Thursday, September 25, 2014

thought for the day/ Technology is a double edged sword

Credit: Cassini Imaging Team, ISS, JPL, ESA, NASA

This is the best Saturn image I've ever seen!

The video above is my favorite Atomic bomb video.  I found it on the UCSD channel and thought I was the only one who's seen it or watches it. One of the stars of the show I'd like to point out is Hans Bethe.  The show doesn't mention that Hans Bethe is the main discoverer of the nuclear fusion power of the stars. Stars had mystified humanity for thousands of years of course, and just a generation ago, Hans Bethe(through suggestion by Eddington) answered what the nature of stars are and how they work(nuclear energy holding up all the gravitational mass from collapsing in on itself).

In discovering the atom, mankind discovered a means of reaching the stars; but, before then, they used nuclear energy for weapons - right or wrong.  The U.S. raced to do so because of Hitler and the Nazies and to end a war with Japanese who were locked into their ways. Technology is a double edged sword.  As usual, the problem is people who will abuse it.  When Eric Drexler hit on nanomanufacturing, he pondered the positive and negatives of it, and noted that abuse, not accidents were the problem. But, when I pointed out how irrationality works in mankind, refusal to question assumptions and making over-generalisations, he reacted violently, saying 'stop bothering me' and such. This lesson of technology being a double edged sword, and people are the problem - abuse of technology is clearly one the human mind recoils from contemplating!

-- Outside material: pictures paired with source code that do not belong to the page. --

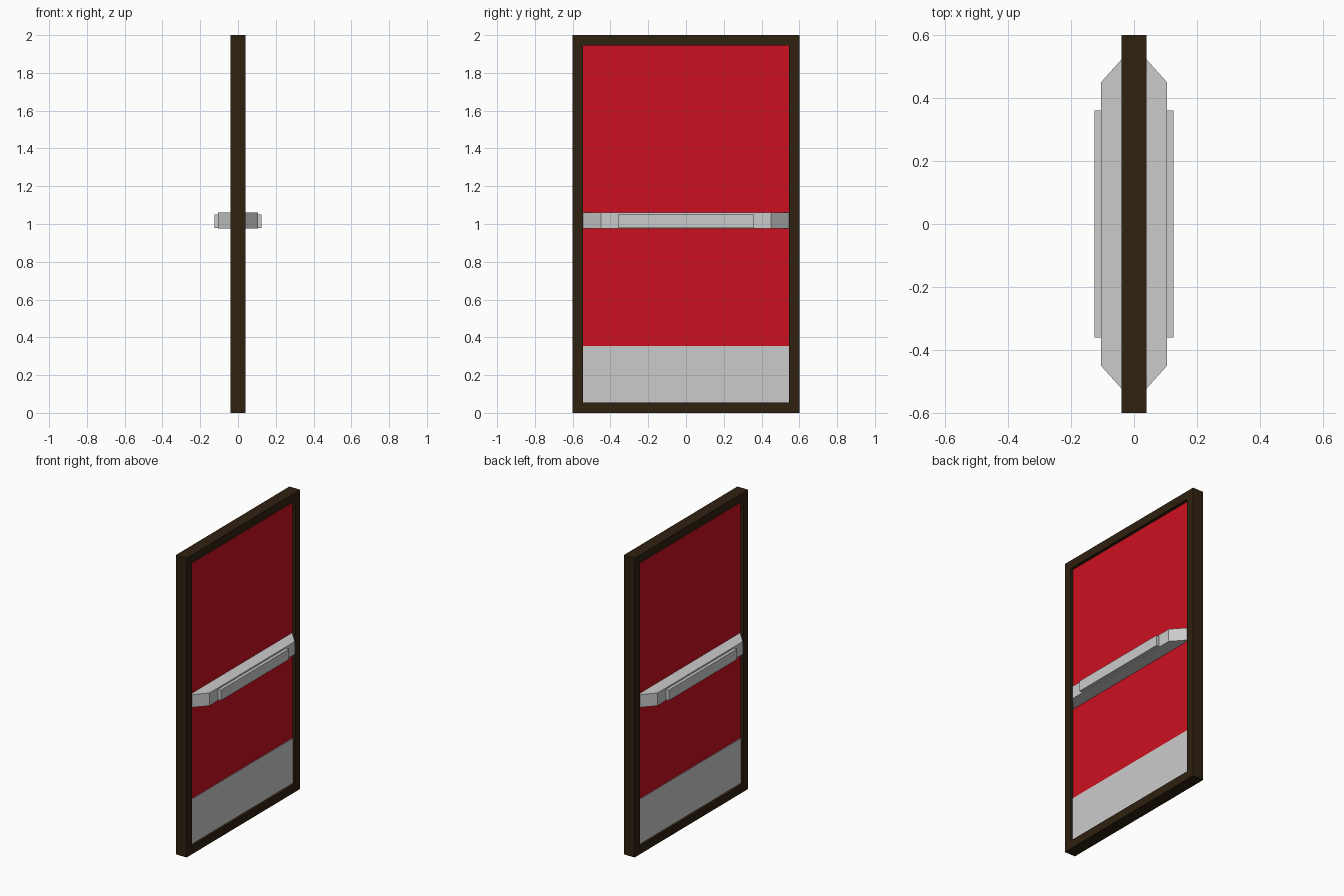
import bpy, bmesh

if "Cube" in bpy.data.objects:
    bpy.data.objects.remove(bpy.data.objects["Cube"])

def material(name, rgb):
    m = bpy.data.materials.new(name)
    m.diffuse_color = (*rgb, 1)
    m.use_nodes = True
    m.node_tree.nodes["Principled BSDF"].inputs["Base Color"].default_value = m.diffuse_color
    return m

brown = material("dark_brown", (0.028, 0.015, 0.005))
red = material("red", (0.6, 0.005, 0.014))

def finish(bm, name, mat=None):
    bmesh.ops.recalc_face_normals(bm, faces=bm.faces)
    me = bpy.data.meshes.new(name)
    bm.to_mesh(me)
    bm.free()
    ob = bpy.data.objects.new(name, me)
    bpy.context.collection.objects.link(ob)
    if mat:
        me.materials.append(mat)
    return ob

def extrude(bm, faces, vec):
    r = bmesh.ops.extrude_face_region(bm, geom=faces)
    verts = [v for v in r["geom"] if isinstance(v, bmesh.types.BMVert)]
    bmesh.ops.translate(bm, verts=verts, vec=vec)

def prism(name, points, vec, mat=None):
    bm = bmesh.new()
    extrude(bm, [bm.faces.new([bm.verts.new(p) for p in points])], vec)
    return finish(bm, name, mat)

def slab(name, x0, x1, y, z0, z1, mat=None):
    return prism(name, [(x0, -y, z0), (x0, y, z0), (x0, y, z1), (x0, -y, z1)],
                 (x1 - x0, 0, 0), mat)

# Frame: one rectangular ring, extruded through the thickness
bm = bmesh.new()
outer, inner = [[bm.verts.new((-0.04, y, z)) for y, z in
                 ((-0.6 + w, w), (0.6 - w, w), (0.6 - w, 2 - w), (-0.6 + w, 2 - w))]
                for w in (0, 0.055)]
ring = [bm.faces.new((outer[i], outer[i - 3], inner[i - 3], inner[i])) for i in range(4)]
extrude(bm, ring, (0.08, 0, 0))
finish(bm, "door_frame", brown)

# Recessed door panel
slab("door_panel", -0.02, 0.02, 0.545, 0.055, 1.945, red)

# Hardware repeated on both faces
for side, s in (("right", 1), ("left", -1)):
    slab("kick_plate_" + side, s * 0.02, s * 0.024, 0.545, 0.055, 0.355)
    # Push bar body with slanted ends
    prism("push_bar_" + side,
          [(s * x, y, 0.975) for x, y in
           ((0.02, -0.545), (0.105, -0.45), (0.105, 0.45), (0.02, 0.545))],
          (0, 0, 0.085))
    # Raised push pad
    slab("push_pad_" + side, s * 0.105, s * 0.125, 0.36, 0.98, 1.05)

I'd like to solve another little problem that the above insights show.  The Nazies abused the idea of natural selection.  Since then, science and scientists have been called Nazi and so is natural selection(which is an observational fact). The problem is of course that technology(artificial selection in many forms) is a double edged sword, and its the people that is the problem. The Nazies abuse of natural selection was also off the mark.  In natural selection, you're suppose to compete and see who wins out.  What the Nazies were really doing was refusing to compete.  They didn't want to compete with the Jews, so they were commiting genocide to keep from competing with them.

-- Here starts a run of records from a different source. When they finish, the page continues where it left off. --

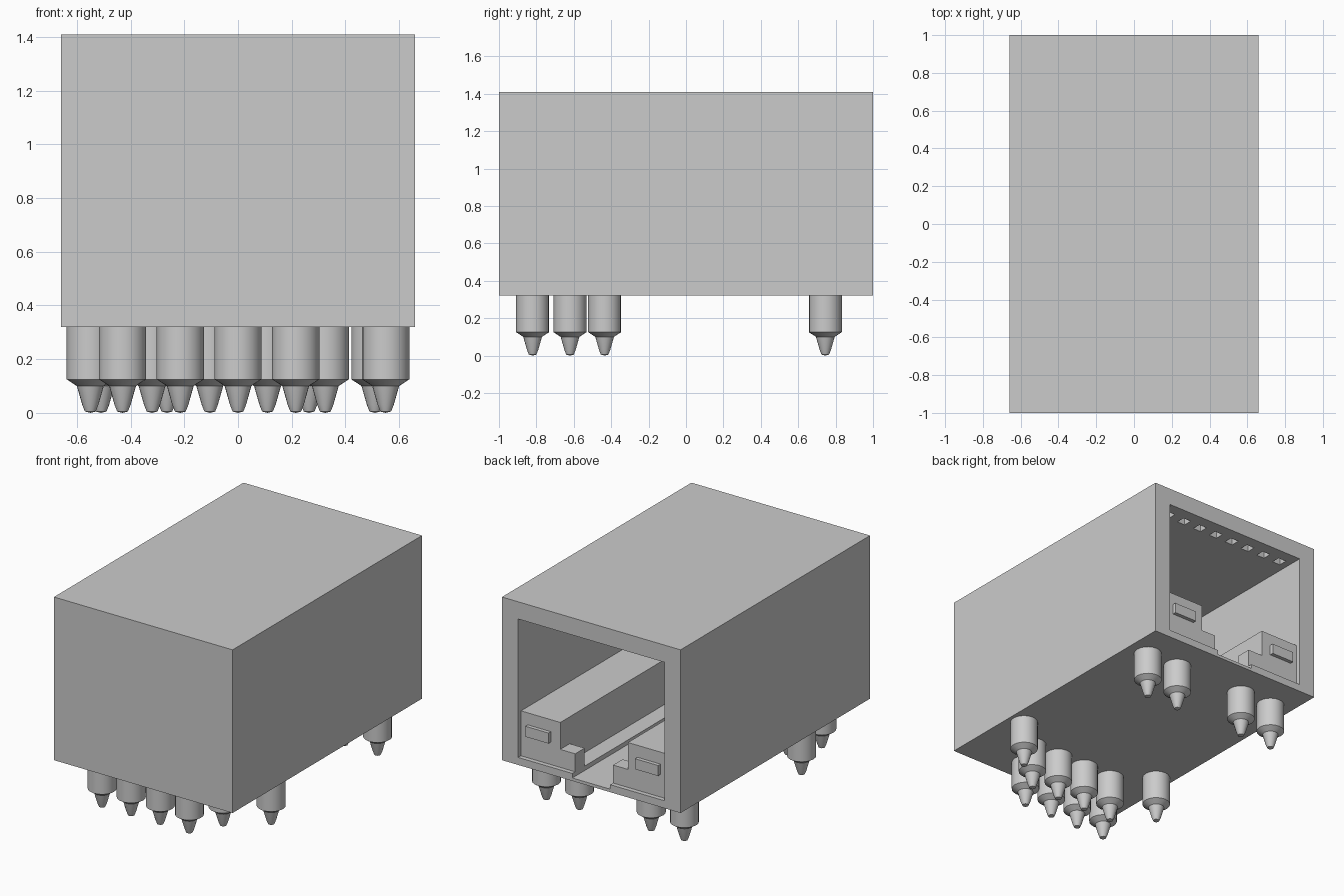
import bpy
import bmesh
import math
from mathutils import Matrix, Vector

old = bpy.data.objects.get("Cube")
if old:
    bpy.data.objects.remove(old, do_unlink=True)

# Single grey material
grey = bpy.data.materials.new("light_grey")
grey.use_nodes = True
colour = (0.6, 0.6, 0.6, 1)
grey.diffuse_color = colour
grey.node_tree.nodes["Principled BSDF"].inputs["Base Color"].default_value = colour


def add_object(name, bm):
    bmesh.ops.recalc_face_normals(bm, faces=bm.faces)
    mesh = bpy.data.meshes.new(name)
    bm.to_mesh(mesh)
    bm.free()
    mesh.materials.append(grey)
    obj = bpy.data.objects.new(name, mesh)
    bpy.context.collection.objects.link(obj)
    return obj


def boxes(name, *spans):
    """One object of boxes, each given as a low and a high corner."""
    bm = bmesh.new()
    for low, high in spans:
        low, high = Vector(low), Vector(high)
        matrix = Matrix.Translation((low + high) / 2) @ Matrix.Diagonal((*(high - low), 1))
        bmesh.ops.create_cube(bm, size=1, matrix=matrix)
    return add_object(name, bm)


def cut(target, cutter):
    cutter.hide_render = True
    mod = target.modifiers.new("cut", 'BOOLEAN')
    mod.operation = 'DIFFERENCE'
    mod.solver = 'EXACT'
    mod.object = cutter
    bpy.context.view_layer.objects.active = target
    bpy.ops.object.modifier_apply(modifier=mod.name)
    bpy.data.objects.remove(cutter, do_unlink=True)


# Housing, open at the back, with a floor channel and ceiling slots
housing = boxes("housing", ((-0.66, -1, 0.32), (0.66, 1, 1.41)))
cut(housing, boxes("cavity_cutter", ((-0.54, -0.88, 0.37), (0.54, 1.1, 1.295))))
cut(housing, boxes("channel_cutter", ((-0.14, -0.86, 0.34), (0.14, 1.1, 0.5))))
slots = []
for i in range(8):
    x = (i - 3.5) * 0.132
    slots.append(((x - 0.03, 0.86, 1.2), (x + 0.03, 0.92, 1.34)))
cut(housing, boxes("slot_cutter", *slots))

# Side rails with a small step and an indicator on each end
for side, s in (("left", 1), ("right", -1)):
    def mirrored(name, x0, x1, y0, y1, z0, z1):
        a, b = sorted((s * x0, s * x1))
        return boxes(side + name, ((a, y0, z0), (b, y1, z1)))

    mirrored("_rail", 0.25, 0.55, -0.9, 0.97, 0.35, 0.67)
    mirrored("_step", 0.14, 0.26, 0.87, 0.97, 0.35, 0.49)
    mirrored("_indicator", 0.32, 0.49, 0.95, 0.995, 0.52, 0.59)

# Turned pin profile as radius and height, from tip to root
pin_profile = [(0, 0), (0.02, 0.005), (0.03, 0.03), (0.05, 0.1),
               (0.088, 0.125), (0.088, 0.33), (0, 0.33)]


def pin(name, x, y):
    bm = bmesh.new()
    verts = [bm.verts.new((r, 0, z)) for r, z in pin_profile]
    edges = [bm.edges.new(pair) for pair in zip(verts, verts[1:])]
    bmesh.ops.spin(bm, geom=verts + edges, cent=(0, 0, 0), axis=(0, 0, 1),
                   angle=math.tau, steps=20, use_merge=True)
    bmesh.ops.remove_doubles(bm, verts=bm.verts, dist=0.0005)
    obj = add_object(name, bm)
    obj.location = (x, y, 0)
    bpy.ops.object.select_all(action='DESELECT')
    obj.select_set(True)
    bpy.context.view_layer.objects.active = obj
    bpy.ops.object.shade_smooth_by_angle(angle=math.radians(30))


# Pin rows
rows = {
    "front_pin": (-0.82, [-0.43, -0.215, 0, 0.215]),
    "second_pin": (-0.62, [-0.32, -0.105, 0.11, 0.325]),
    "outer_pin": (-0.435, [-0.55, 0.55]),
    "back_pin": (0.745, [-0.51, -0.265, 0.265, 0.51]),
}
for row, (y, places) in rows.items():
    for i, x in enumerate(places):
        pin(f"{row}_{i + 1}", x, y)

Also in relation of the Nazies to some of the mythology and science I've posted about here on this blog, why are the Jews called 'Christ killers'? Isn't this a bit odd? Jesus Christ was a Jew; why would the Jews be considered Christ killers?  Because there was no Jesus Christ, and those pagans who were so desperate for the power that taking control of the sungod mythologies would give them by making up their religion weren't going to take "there is no jesus christ' for an answer. The Germans of course were thousands of years removed from all these events. When asked why they hate the new intellectual jews that were willing to be part of the German culture at the time, they just muttered, 'I don't know why; I grew up with these beliefs . . . these beliefs that the Jews were bad somehow.'  They didn't even know why they hated them!  Just like religious people today grow up believing in their respective religions . . . if you're born in a country that is predominately christain, most people will incrowd and believe in Christianity; if you're born in a country that is predominantly muslim, most people in there will not question beliefs, but incrowd and believe what they're told and believe in Allah and all; same thing for oriental religions . . . the Germans grew up believing jews were bad because that's the culture that was handed down to them since events that happened two thousand years ago, when Christianity was being forged and people for vying for the socio-political power and money that the new religions would give them.

- Science/Technology extra,

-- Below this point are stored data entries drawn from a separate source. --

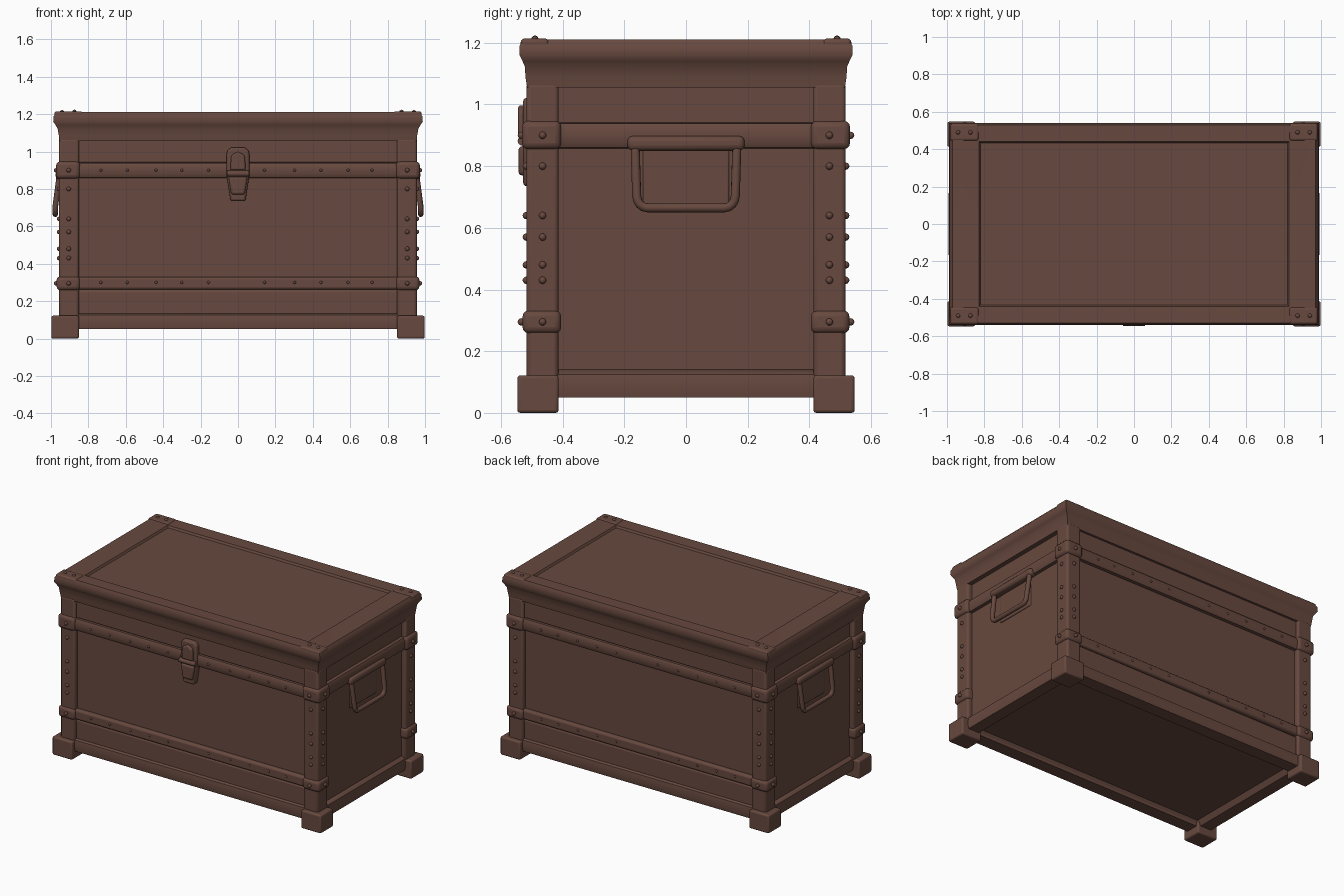
import bpy, bmesh, math, random
from mathutils import Vector

random.seed(4)
old = bpy.data.objects.get("Cube")
if old:
    bpy.data.objects.remove(old, do_unlink=True)

wood = bpy.data.materials.new("aged brown wood")
COLOR = (0.135, 0.066, 0.049, 1)
wood.diffuse_color = COLOR
wood.use_nodes = True
wood.node_tree.nodes["Principled BSDF"].inputs["Base Color"].default_value = COLOR


def finish(name, bm, bevel=0.0, segments=3):
    bmesh.ops.recalc_face_normals(bm, faces=bm.faces)
    mesh = bpy.data.meshes.new(name)
    bm.to_mesh(mesh)
    bm.free()
    obj = bpy.data.objects.new(name, mesh)
    bpy.context.collection.objects.link(obj)
    mesh.materials.append(wood)
    if bevel:
        mod = obj.modifiers.new("soft edges", 'BEVEL')
        mod.width, mod.segments = bevel, segments
    bpy.ops.object.select_all(action='DESELECT')
    obj.select_set(True)
    bpy.context.view_layer.objects.active = obj
    bpy.ops.object.shade_smooth_by_angle(angle=math.radians(40))
    return obj


def box(name, lo, hi, bevel=0.01):
    bm = bmesh.new()
    bmesh.ops.create_cube(bm, size=1)
    for v in bm.verts:
        v.co = [(a + b) / 2 + c * (b - a) for a, b, c in zip(lo, hi, v.co)]
    return finish(name, bm, bevel)


def loft(name, rings, closed=False, bevel=0.0):
    """Skin rectangular rings given as (half x, half y, z)."""
    bm = bmesh.new()
    loops = [[bm.verts.new((sx * x, sy * y, z)) for sx, sy in
              ((-1, -1), (1, -1), (1, 1), (-1, 1))] for x, y, z in rings]
    pairs = list(zip(loops, loops[1:]))
    if closed:
        pairs.append((loops[-1], loops[0]))
    else:
        bm.faces.new(loops[0])
        bm.faces.new(loops[-1])
    for a, b in pairs:
        for i in range(4):
            j = (i + 1) % 4
            bm.faces.new((a[i], a[j], b[j], b[i]))
    return finish(name, bm, bevel)


def prism(name, outline, y0, y1, bevel):
    """Extrude an x-z outline along y."""
    bm = bmesh.new()
    face = bm.faces.new([bm.verts.new((x, y0, z)) for x, z in outline])
    ext = bmesh.ops.extrude_face_region(bm, geom=[face])
    for v in ext["geom"]:
        if isinstance(v, bmesh.types.BMVert):
            v.co.y = y1
    return finish(name, bm, bevel)


def tube(name, points, radius):
    curve = bpy.data.curves.new(name, 'CURVE')
    curve.dimensions = '3D'
    curve.bevel_depth, curve.bevel_resolution = radius, 3
    curve.use_fill_caps = True
    spline = curve.splines.new('POLY')
    spline.points.add(len(points) - 1)
    for p, co in zip(spline.points, points):
        p.co = (*co, 1)
    spline.use_smooth = True
    obj = bpy.data.objects.new(name, curve)
    bpy.context.collection.objects.link(obj)
    curve.materials.append(wood)


# Body with a recessed underside
loft("body", [(0.85, 0.42, 0.085), (0.87, 0.44, 0.05), (0.925, 0.488, 0.05),
              (0.925, 0.488, 1.08)])

# Moulded lid: cove, flared lip, framed top with sunken panel
loft("lid", [(0.955, 0.515, 1.055), (0.958, 0.52, 1.085), (0.965, 0.523, 1.125),
             (0.975, 0.53, 1.14), (0.988, 0.54, 1.16), (0.985, 0.54, 1.19),
             (0.97, 0.53, 1.21), (0.83, 0.44, 1.208), (0.822, 0.432, 1.195)])

# Sill running round the base
loft("base_rail", [(0.87, 0.43, 0.05), (0.95, 0.515, 0.05), (0.957, 0.522, 0.09),
                   (0.95, 0.515, 0.125), (0.93, 0.49, 0.14), (0.87, 0.43, 0.14)], True)

# Upper band round the whole chest
loft("upper_band", [(0.9, 0.46, 0.855), (0.945, 0.508, 0.86), (0.955, 0.518, 0.88),
                    (0.955, 0.518, 0.92), (0.945, 0.508, 0.938), (0.9, 0.46, 0.945)], True)

# Boards and straps on the front and back
for s, side in ((-1, "front"), (1, "back")):
    lo, hi = sorted((s * 0.47, s * 0.502))
    box(side + "_lower_board", (-0.86, lo, 0.12), (0.86, hi, 0.262), 0.015)
    lo, hi = sorted((s * 0.47, s * 0.515))
    box(side + "_lower_strap", (-0.9, lo, 0.262), (0.9, hi, 0.33), 0.014)
    lo, hi = sorted((s * 0.47, s * 0.5))
    box(side + "_upper_board", (-0.86, lo, 0.94), (0.86, hi, 1.07), 0.008)

rivets = bmesh.new()


def rivet(x, y, z, r=0.012):
    new = bmesh.ops.create_icosphere(rivets, subdivisions=2, radius=r)["verts"]
    bmesh.ops.translate(rivets, verts=new, vec=Vector((x, y, z)))


# Corner posts, feet, strap collars and lid caps
for sx, xname in ((-1, "right"), (1, "left")):
    for sy, yname in ((-1, "front"), (1, "back")):
        corner = f"{yname}_{xname}_"

        def corner_box(part, x0, x1, y0, y1, z0, z1, bevel):
            xs, ys = sorted((sx * x0, sx * x1)), sorted((sy * y0, sy * y1))
            box(corner + part, (xs[0], ys[0], z0), (xs[1], ys[1], z1), bevel)

        corner_box("post", 0.85, 0.957, 0.413, 0.518, 0.1, 1.07, 0.014)
        corner_box("foot", 0.85, 0.998, 0.413, 0.547, 0, 0.122, 0.01)
        corner_box("upper_collar", 0.845, 0.972, 0.405, 0.532, 0.855, 0.947, 0.02)
        corner_box("lower_collar", 0.845, 0.97, 0.405, 0.53, 0.258, 0.332, 0.02)
        corner_box("lid_cap", 0.83, 0.982, 0.445, 0.536, 1.165, 1.214, 0.012)
        rivet(sx * 0.875, sy * 0.49, 1.212)
        rivet(sx * 0.94, sy * 0.49, 1.21)
        for z in (0.43, 0.48, 0.57, 0.64, 0.8):
            rivet(sx * 0.905, sy * 0.518, z)
            rivet(sx * 0.957, sy * 0.465, z)
        for z in (0.295, 0.9):
            rivet(sx * 0.905, sy * 0.534, z)
            rivet(sx * 0.973, sy * 0.465, z)

# Rivets along the straps
for s in (-1, 1):
    for i in range(-5, 6):
        if i:
            x = i * 0.145 + random.uniform(-0.015, 0.015)
            rivet(x, s * 0.514, 0.3, 0.008)
            rivet(x, s * 0.517, 0.9, 0.008)
finish("rivets", rivets)

# Front clasp: tapered hasp, knuckle and lower tongue
prism("clasp_plate", [(-0.062, 0.88), (-0.06, 1.0), (-0.04, 1.022), (0.04, 1.022),
                      (0.06, 1.0), (0.062, 0.88), (0.04, 0.735), (-0.04, 0.735)],
      -0.528, -0.48, 0.012)
prism("clasp_hasp", [(-0.042, 0.9), (-0.036, 0.98), (0, 1.0), (0.036, 0.98),
                     (0.042, 0.9)], -0.545, -0.5, 0.01)
prism("clasp_tongue", [(-0.05, 0.865), (0.05, 0.865), (0.036, 0.77),
                       (-0.036, 0.77)], -0.543, -0.5, 0.012)
tube("clasp_knuckle", [(-0.06, -0.53, 0.882), (0.06, -0.53, 0.882)], 0.016)

# Drop handles with mounts on both ends
for s, side in ((-1, "right"), (1, "left")):
    path = [(0.955, 0.165, 0.87)]
    for cy, cz, start in ((0.125, 0.705, 0), (-0.125, 0.705, -90)):
        for k in range(5):
            a = math.radians(start - k * 22.5)
            path.append((0.977, cy + 0.035 * math.cos(a), cz + 0.04 * math.sin(a)))
    path.append((0.955, -0.165, 0.87))
    tube(side + "_handle", [(s * x, y, z) for x, y, z in path], 0.015)
    lo, hi = sorted((s * 0.92, s * 0.975))
    box(side + "_handle_mount", (lo, -0.19, 0.85), (hi, 0.19, 0.898), 0.018)
    lo, hi = sorted((s * 0.915, s * 0.932))
    box(side + "_handle_backplate", (lo, -0.14, 0.67), (hi, 0.14, 0.86), 0.006)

The Russian Spectre R 'space orbiting radio interfermometric' radio telescope(hence with a radio telescope with a diameter that sometimes gets to the Earth-Moon distance!) has gone through two series of science projects. They get together and determine which science projects are worth doing(of course a little bit of human judgement!); some results have come in.  One has been about Quasars, and this one was also kind of fun, about cosmic scintillation(a kind of cosmic prism that splits light into the spectrum),


1 comment:

  1. Incidently, Chritopher Sykes is the same documentary maker who made the Srinivasa Ramanjuan documentary. I've got it linked somewhere in this blog!